Task objective: Your task is to output, without alteration, each line from the one containing "const add = (name, rings)" through the final line of the records below.

Stored records:
━━━━━━
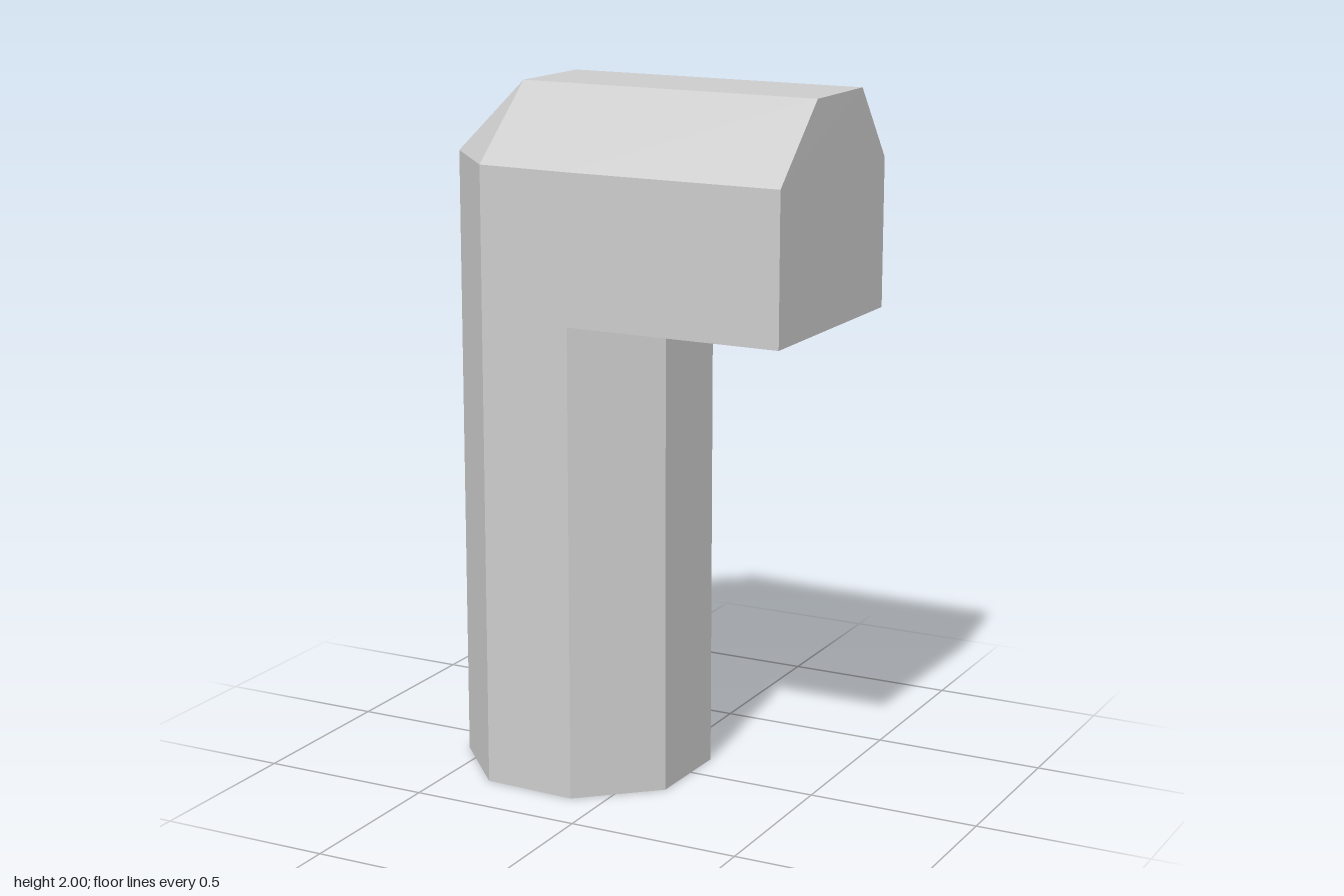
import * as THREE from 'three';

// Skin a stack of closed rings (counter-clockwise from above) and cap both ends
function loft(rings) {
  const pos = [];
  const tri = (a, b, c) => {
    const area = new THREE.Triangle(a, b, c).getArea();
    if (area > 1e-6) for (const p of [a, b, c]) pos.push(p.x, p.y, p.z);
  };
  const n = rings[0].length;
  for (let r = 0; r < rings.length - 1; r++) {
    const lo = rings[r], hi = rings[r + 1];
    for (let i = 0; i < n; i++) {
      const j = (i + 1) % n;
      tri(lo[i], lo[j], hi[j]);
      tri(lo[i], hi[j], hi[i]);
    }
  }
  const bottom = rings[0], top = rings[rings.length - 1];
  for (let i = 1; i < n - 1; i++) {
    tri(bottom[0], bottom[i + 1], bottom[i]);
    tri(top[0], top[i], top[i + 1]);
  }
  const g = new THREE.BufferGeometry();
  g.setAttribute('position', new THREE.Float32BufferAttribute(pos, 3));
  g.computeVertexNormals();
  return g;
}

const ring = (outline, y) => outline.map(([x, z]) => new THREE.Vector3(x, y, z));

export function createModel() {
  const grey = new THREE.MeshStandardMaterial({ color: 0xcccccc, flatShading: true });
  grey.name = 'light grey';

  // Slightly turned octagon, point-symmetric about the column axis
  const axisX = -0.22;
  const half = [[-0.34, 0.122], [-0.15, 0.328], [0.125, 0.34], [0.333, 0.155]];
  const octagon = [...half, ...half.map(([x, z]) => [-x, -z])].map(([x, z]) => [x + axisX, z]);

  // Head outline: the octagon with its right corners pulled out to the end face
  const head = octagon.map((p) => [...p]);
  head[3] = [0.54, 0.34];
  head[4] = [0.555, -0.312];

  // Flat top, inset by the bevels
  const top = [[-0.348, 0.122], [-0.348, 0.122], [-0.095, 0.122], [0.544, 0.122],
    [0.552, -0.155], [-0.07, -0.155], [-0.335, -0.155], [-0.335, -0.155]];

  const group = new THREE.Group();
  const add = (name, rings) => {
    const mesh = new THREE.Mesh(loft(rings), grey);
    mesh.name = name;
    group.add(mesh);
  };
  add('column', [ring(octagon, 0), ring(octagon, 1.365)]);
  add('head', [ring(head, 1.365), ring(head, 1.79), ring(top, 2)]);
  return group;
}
━━━━━━
Result of the task:
  const add = (name, rings) => {
    const mesh = new THREE.Mesh(loft(rings), grey);
    mesh.name = name;
    group.add(mesh);
  };
  add('column', [ring(octagon, 0), ring(octagon, 1.365)]);
  add('head', [ring(head, 1.365), ring(head, 1.79), ring(top, 2)]);
  return group;
}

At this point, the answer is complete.